The Santino family has a history of athletic success on both sides, but Todd and wife, Keely, didn’t want to push their son into competition.
“When we moved here nine years ago, I coached a little bit. But I kind of got out of that right away,” Todd said. “I wanted to support the kids when they were younger, then I wanted them to do their own thing and just support them in the background.”
As Ryan gets ready to focus on basketball and baseball at Desert Vista, his parents understand there is far more to life than sports. The family has stressed the importance of schoolwork to go along with athletic achievements.
That approach has paid off, as Ryan graduated from Altadena last month an honor-roll student.
“We’ve really raised Ryan to be respectful. We try to make sure he doesn’t grow up arrogant,” Todd said. “We’re school-first. That’s most important.”
Inside the Santinos’ Phoenix home is a room dedicated to the family’s rich history of athletic triumphs. Game-worn jerseys, signed equipment and trophies scattered on the walls are enough to breed success on the court and diamond.
The plethora of USC Trojans memorabilia is hard to ignore. And as Ryan gears up for his freshman year at Desert Vista, he can’t help pondering his collegiate future.
“I would love to go to USC. We go there all the time to see games,” Ryan said. “Arizona and ASU are great schools, too.”
Todd Santino has had a long career as a professional sports executive. He’s held positions with the Golden State Warriors and New Orleans Hornets of the NBA, but he’s found a permanent home in football with the Cardinals.
Ryan seems to have found a home on the baseball diamond. The 14-year-old was dominant for Altadena this past season, starring at shortstop during the team’s title run.
Prior to the spring, Ryan could be found leading his basketball team in scoring as a shooting guard.

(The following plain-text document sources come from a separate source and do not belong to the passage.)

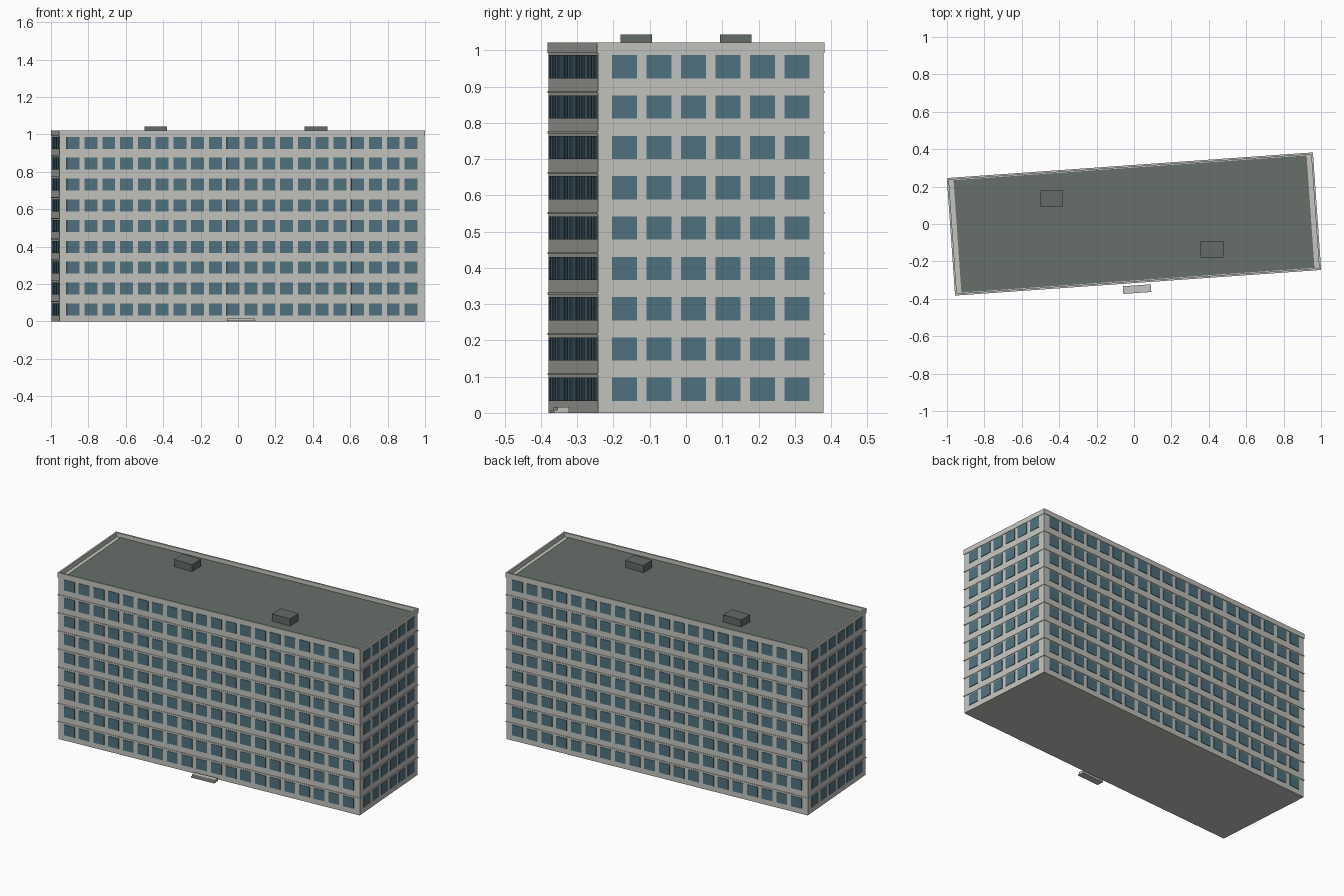
import bpy
import bmesh
import math
from mathutils import Matrix, Vector

if "Cube" in bpy.data.objects:
    bpy.data.objects.remove(bpy.data.objects["Cube"], do_unlink=True)

TURN = Matrix.Rotation(math.radians(4), 4, "Z")   # the block stands slightly turned
HX, HY = 0.978, 0.312                             # wall half sizes
FLOORS, PITCH = 9, 0.1112
BAY = 0.0953


def material(name, rgb):
    mat = bpy.data.materials.new(name)
    mat.use_nodes = True
    colour = (*rgb, 1)
    mat.diffuse_color = colour
    bsdf = mat.node_tree.nodes["Principled BSDF"]
    bsdf.inputs["Base Color"].default_value = colour
    bsdf.inputs["Roughness"].default_value = 0.8
    return mat


WALL = material("pale grey wall", (0.55, 0.55, 0.52))
GLASS = material("blue grey glass", (0.08, 0.17, 0.215))
ROOF = material("dark green grey roof", (0.135, 0.163, 0.147))
UNIT = material("dark grey roof box", (0.125, 0.145, 0.135))


def build(name, boxes, mat, turn=TURN):
    """One object from boxes given as (low corner, high corner)."""
    bm = bmesh.new()
    for low, high in boxes:
        low, high = Vector(low), Vector(high)
        place = Matrix.Translation((low + high) / 2) @ Matrix.Diagonal((*(high - low), 1))
        bmesh.ops.create_cube(bm, size=1, matrix=turn @ place)
    mesh = bpy.data.meshes.new(name)
    bm.to_mesh(mesh)
    bm.free()
    mesh.materials.append(mat)
    obj = bpy.data.objects.new(name, mesh)
    bpy.context.collection.objects.link(obj)
    return obj


def ring(hx, hy, t, z0, z1):
    """Four boxes forming a rectangular frame of thickness t."""
    out = []
    for s in (-1, 1):
        ys = sorted((s * hy, s * (hy - t)))
        xs = sorted((s * hx, s * (hx - t)))
        out.append(((-hx, ys[0], z0), (hx, ys[1], z1)))
        out.append(((xs[0], t - hy, z0), (xs[1], hy - t, z1)))
    return out


# Main block
build("walls", [((-HX, -HY, 0), (HX, HY, 0.995))], WALL)

# Thin ledge above every floor
ledges = []
for f in range(FLOORS - 1):
    z = 0.104 + f * PITCH
    ledges += ring(HX + 0.003, HY + 0.003, 0.01, z, z + 0.005)
build("floor_ledges", ledges, WALL)

# Parapet and roof deck
build("parapet", ring(HX + 0.003, HY + 0.003, 0.01, 0.992, 1.022), WALL)
build("roof_deck", [((-0.946, -0.301, 0.99), (0.946, 0.301, 0.999))], ROOF)


# Windows: thin plates in rows on each facade
def windows(name, count, depth, angle):
    plates = []
    for f in range(FLOORS):
        z = 0.033 + f * PITCH
        for i in range(count):
            x = (i - (count - 1) / 2) * BAY
            plates.append(((x - 0.0345, -depth - 0.003, z),
                           (x + 0.0345, -depth + 0.002, z + 0.064)))
    build(name, plates, GLASS, TURN @ Matrix.Rotation(math.radians(angle), 4, "Z"))


windows("front_windows", 20, HY, 0)
windows("left_windows", 6, HX, 90)
windows("back_windows", 20, HY, 180)
windows("right_windows", 6, HX, 270)

# Entrance steps
build("entrance_step", [((-0.083, -0.369, 0), (0.067, -0.328, 0.008)),
                        ((-0.083, -0.36, 0.008), (0.067, -0.328, 0.016))], WALL)

# Roof boxes, square to the axes
for side, cx, cy in (("right", -0.44, 0.137), ("left", 0.417, -0.137)):
    build(side + "_roof_box", [((cx - 0.061, cy - 0.043, 0.99),
                                (cx + 0.061, cy + 0.043, 1.043))], UNIT, Matrix())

He helped Altadena win its first-ever championship.
And Ryan was a top runner on the cross country team.
It’s not out of the ordinary for the talented Santino family.
Todd was a pitcher at USC, his career cut short by an arm injury.
Todd and Ryan, however, claim they are not the superstars of the family. That honor belongs to Ryan’s grandfather, Todd’s father, Tony.
Tony Santino went on to play major league baseball for three years with the Milwaukee Braves.
“He was the best,” Todd said of his father, who resides in California. “I knew there was always an expectation when you grew up with a dad who was an All-American, but it was always unspoken. He didn’t put pressure on us.”
Todd and Keely’s choice to take a similar approach with Ryan has paid off. Ryan found his own way.
Ryan’s record-setting performances include a 75-point day in a three-game basketball tournament in San Diego last summer.
“I like baseball and basketball equally,” Ryan said. “I pitched a lot in club and am waiting for high school to see how my arm develops.”
“I think playing multiple sports makes him a better athlete. He’s a much better shortstop because he plays basketball,” Todd added.
As he sat next to Ryan on the couch, Todd took the opportunity to compare his son to another star athlete: himself.
“I think he’s a better overall athlete in basketball than I was, but we were both known as shooters. I think he has picked that skill up. I was always a really good control pitcher. He has a very accurate arm from shortstop or on the mound,” he said.
Todd believes that his son has a ton of untapped potential.
“He’s not very mature physically yet. So, to still be able to dominate like he has is impressive,” Todd said. “I think he has the ability to explode as he goes through high school.”
Ryan isn’t the last in the Santino bloodline. His younger brother, 12-year-old A.J., is a cross country runner at Altadena and also plays basketball.
-Contact Brian Benesch at 480-898-5630 or firstname.lastname@example.org.